Today I finished the last areas that needed etching ink, which means I really am on the verge of being finished with these drawings for my November exhibition. From here on, I don’t anticipate any major changes in the composition of these drawings. I’ll focus mostly on slight adjustments in all of the drawings to try to balance the dynamics between the five drawings. Mostly I will spend time scraping away at the etching ink areas with the x-acto knife. There are many passages throughout all five drawings that are too heavy and lack the transparency that I’m looking to achieve.
Every day I’m getting deeper into these drawings, which is a great feeling. I had been thinking earlier that I was tired of working on this series. The original plan was to finish these 5 large figure drawings for my November solo show and then to walk away and start something else. On the contrary, the more I work on these drawings, the more work I am finding myself wanting to make in the near future.
Last fall, I scrapped several large figure drawings because I knew they weren’t working. I thought that was the end of those drawings, since none of them were any good, but now I’m thinking that I can resurrect several of those drawings for this new series. The next few drawings I want to create will be extremely dark and heavy, where the figures are barely discernible. I’ll use several of these failed figure drawings and work many more layers on top. I like the thought of being able to use past failures to start new work, something I’ve never really done before.
Although I am actively working in the studio on these large figure drawings, the logistics of my November solo exhibition at the Trustman Gallery are starting to need more attention. I spent most of the morning shooting photographs of the three figure drawings I’ve finished so far, and I have to get started on a new artist statement for this show. I already have an artist statement that is an overview of “Falling“, but this series of large figure drawings really warrants a new statement since it’s much more specific than the previous works in this series.
Within just a few weeks of working, I’ve already seen a learning curve in these figure drawings. My marks with the etching ink have loosened up a lot recently, and the consequence is the the figure drawing on the left in the image below feels too controlled and stiff right now. That drawing is nowhere near finished, but I’m really going to have to make some major changes to get the composition more dynamic and lively.

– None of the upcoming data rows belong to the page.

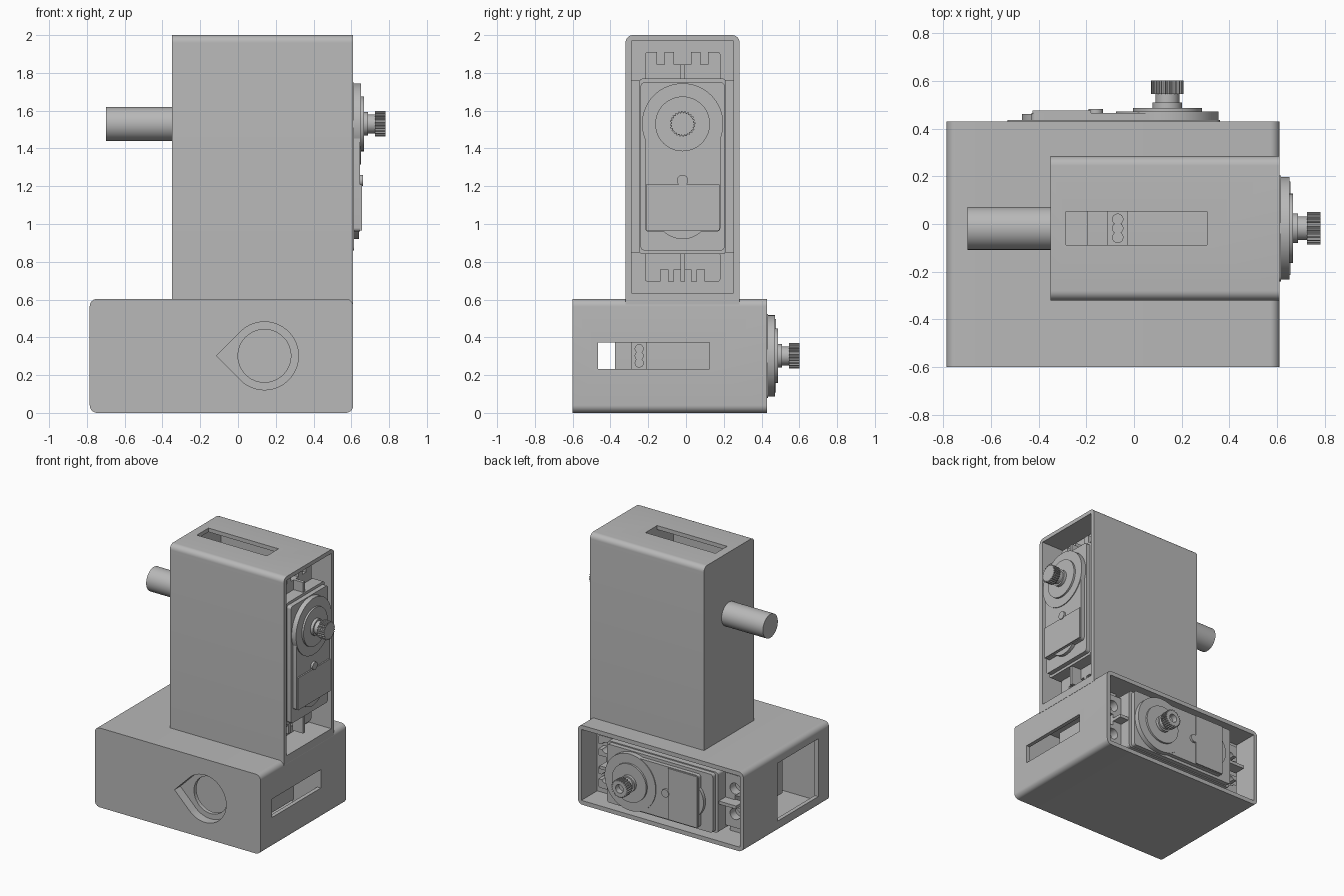
import bpy, bmesh
from math import cos, sin, pi, sqrt
from mathutils import Matrix

if "Cube" in bpy.data.objects:
    bpy.data.objects.remove(bpy.data.objects["Cube"], do_unlink=True)

grey = bpy.data.materials.new("grey plastic")
grey.use_nodes = True
GREY = (0.48, 0.48, 0.48, 1)
grey.diffuse_color = GREY
grey.node_tree.nodes["Principled BSDF"].inputs["Base Color"].default_value = GREY


# ---- outlines in the (u, v) plane: u along the servo, v across it ----
def arc(u, v, r, a0, a1, n):
    return [(u + r * cos(a0 + (a1 - a0) * i / n), v + r * sin(a0 + (a1 - a0) * i / n))
            for i in range(n + 1)]


def circle(u, v, r, n=48):
    return arc(u, v, r, 0, 2 * pi, n)[:-1]


def rect(u0, u1, half, v=0, r=0, r_low=None):
    """Rectangle centred on v; r rounds the corners, r_low those at u0."""
    r_low = r if r_low is None else r_low
    pts = []
    for k, (u, side, rad) in enumerate([(u1, 1, r), (u0, 1, r_low), (u0, -1, r_low), (u1, -1, r)]):
        cu = u - rad if u == u1 else u + rad
        cv = v + side * (half - rad)
        pts += arc(cu, cv, rad, k * pi / 2, (k + 1) * pi / 2, 8) if rad else [(cu, cv)]
    return pts


def teardrop(r):
    return arc(0, 0, r, -0.75 * pi, 0.75 * pi, 48) + [(-r * sqrt(2), 0)]


def spline(r, teeth):
    pts = []
    for i in range(teeth):
        for step, rad in ((0, r), (0.4, r), (0.55, r * 0.87), (0.85, r * 0.87)):
            a = 2 * pi * (i + step) / teeth
            pts.append((rad * cos(a), rad * sin(a)))
    return pts


# ---- solids: an outline extruded along w, the outward direction ----
def prism(name, outline, w0, w1, frame):
    bm = bmesh.new()
    face = bm.faces.new([bm.verts.new((u, v, w0)) for u, v in outline])
    top = bmesh.ops.extrude_face_region(bm, geom=[face])["geom"]
    verts = [g for g in top if isinstance(g, bmesh.types.BMVert)]
    bmesh.ops.translate(bm, verts=verts, vec=(0, 0, w1 - w0))
    bm.transform(frame)
    bmesh.ops.recalc_face_normals(bm, faces=bm.faces)
    mesh = bpy.data.meshes.new(name)
    bm.to_mesh(mesh)
    bm.free()
    obj = bpy.data.objects.new(name, mesh)
    bpy.context.collection.objects.link(obj)
    mesh.materials.append(grey)
    return obj


def activate(obj):
    bpy.ops.object.select_all(action='DESELECT')
    obj.select_set(True)
    bpy.context.view_layer.objects.active = obj


def cut(obj, outline, w0, w1, frame):
    cutter = prism("cutter", outline, w0, w1, frame)
    cutter.hide_render = True
    mod = obj.modifiers.new("cut", 'BOOLEAN')
    mod.operation, mod.solver, mod.object = 'DIFFERENCE', 'EXACT', cutter
    activate(obj)
    bpy.ops.object.modifier_apply(modifier=mod.name)
    bpy.data.objects.remove(cutter, do_unlink=True)


# ---- housing: an open box with a cable window and two mounting shelves ----
def housing(name, frame, depth, back, low=-0.925, r_low=0.04):
    box = prism(name + "_housing", rect(low, 0.47, 0.302, r=0.04, r_low=r_low), -depth, 0, frame)
    cut(box, rect(-0.895, 0.44, 0.27), back - depth, 0.1, frame)
    cut(box, rect(0.4, 0.5, 0.07), -0.895, -0.305, frame)
    prism(name + "_far_shelf", rect(-0.91, -0.68, 0.28), -0.305, -0.19, frame)
    prism(name + "_near_shelf", rect(0.23, 0.455, 0.28), -0.305, -0.19, frame)
    return box


# ---- servo motor with its output axis at u = v = 0 ----
def servo(name, frame):
    def part(label, outline, w0, w1):
        return prism(name + "_servo_" + label, outline, w0, w1, frame)

    part("body", rect(-0.69, 0.24, 0.23, r=0.02), -0.805, -0.03)
    part("lid", rect(-0.67, 0.22, 0.222, r=0.02), -0.03, 0.005)

    # slotted mounting ears with stiffening ribs
    for label, u0, u1, hole_u, hole_v, end in (("far", -0.835, -0.68, -0.77, 0.097, -0.9),
                                               ("near", 0.23, 0.38, 0.315, 0.115, 0.45)):
        ear = part(label + "_ear", rect(u0, u1, 0.2, r=0.015), -0.185, -0.12)
        for side in (-1, 1):
            v = side * hole_v
            cut(ear, circle(hole_u, v, 0.042, 24), -0.25, 0, frame)
            cut(ear, rect(min(hole_u, end), max(hole_u, end), 0.02, v), -0.25, 0, frame)
        cut(ear, rect(min(hole_u, end), max(hole_u, end), 0.045), -0.25, 0, frame)
        part(label + "_rib", rect(min(u0, hole_u) if u0 < 0 else u0,
                                  u1 if u0 < 0 else hole_u, 0.012), -0.13, -0.04)

    # raised top cover
    part("top_plate", rect(-0.57, 0, 0.2, r=0.02), 0, 0.036)
    part("end_lobe", circle(-0.465, 0, 0.145), 0, 0.03)
    part("label_panel", rect(-0.565, -0.32, 0.195), 0.03, 0.046)
    part("pip", circle(-0.3, 0, 0.03, 24), 0.03, 0.052)
    part("gear_cap", circle(0, 0, 0.215, 64), 0, 0.042)
    part("hub", circle(0, 0, 0.145), 0.04, 0.056)

    # output shaft
    part("collar", circle(0, 0, 0.062), 0.05, 0.078)
    part("neck", circle(0, 0, 0.05), 0.07, 0.12)
    gear = part("spline", spline(0.068, 24), 0.115, 0.172)
    cut(gear, circle(0, 0, 0.032, 24), 0.13, 0.2, frame)

    # cable exit with three wires
    part("cable_exit", rect(0.23, 0.28, 0.07), -0.72, -0.637)
    for i in (-1, 0, 1):
        wire_frame = frame @ Matrix.Translation((0, i * 0.038, -0.678)) @ Matrix.Rotation(pi / 2, 4, 'Y')
        prism(name + "_servo_wire", circle(0, 0, 0.024, 16), 0.27, 0.31, wire_frame)


def make_frame(u, w, origin):
    """Frame whose local x, y, z are u, w cross u and w."""
    m = Matrix.Identity(4)
    v = (w[1] * u[2] - w[2] * u[1], w[2] * u[0] - w[0] * u[2], w[0] * u[1] - w[1] * u[0])
    for col, vec in enumerate((u, v, w, origin)):
        for row in range(3):
            m[row][col] = vec[row]
    return m


# ---- lower joint, opening to the back ----
lower = make_frame((1, 0, 0), (0, 1, 0), (0.14, 0.43, 0.302))
base = housing("lower", lower, 1.03, 0.1)
cut(base, rect(-0.95, -0.88, 0.22), -0.9, -0.41, lower)
cut(base, teardrop(0.18), -1.1, -0.96, lower)
cut(base, circle(0, 0, 0.14), -1.0, -0.9, lower)
servo("lower", lower)

# ---- upper joint, opening to the left, with its pivot pin ----
upper = make_frame((0, 0, 1), (1, 0, 0), (0.61, -0.018, 1.53))
housing("upper", upper, 0.96, 0.03, low=-0.955, r_low=0)
prism("pivot_pin", circle(0, 0, 0.09, 64), -1.308, -0.95, upper)
servo("upper", upper)

# ---- smooth the round surfaces, keep the edges crisp ----
for obj in [o for o in bpy.data.objects if o.type == 'MESH' and grey.name in o.data.materials]:
    activate(obj)
    bpy.ops.object.shade_smooth_by_angle(angle=pi / 6)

I’ve gained some really good momentum with these figure drawings. Just a few weeks ago I was dreading working on these drawings, but I’ve made enough progress lately that working on the drawings has become a very satisfying experience. A huge part of this is the fact that my schedule allows for significant time in the studio four days a week. I am almost finished with the etching ink sections of the drawings, which means I am close to completing the work I need for my November solo exhibitions. This is great news, because it means I don’t have to stress anymore about meeting the November deadline. Knowing that the majority of the hard work is behind me, I can now work at a less frantic pace.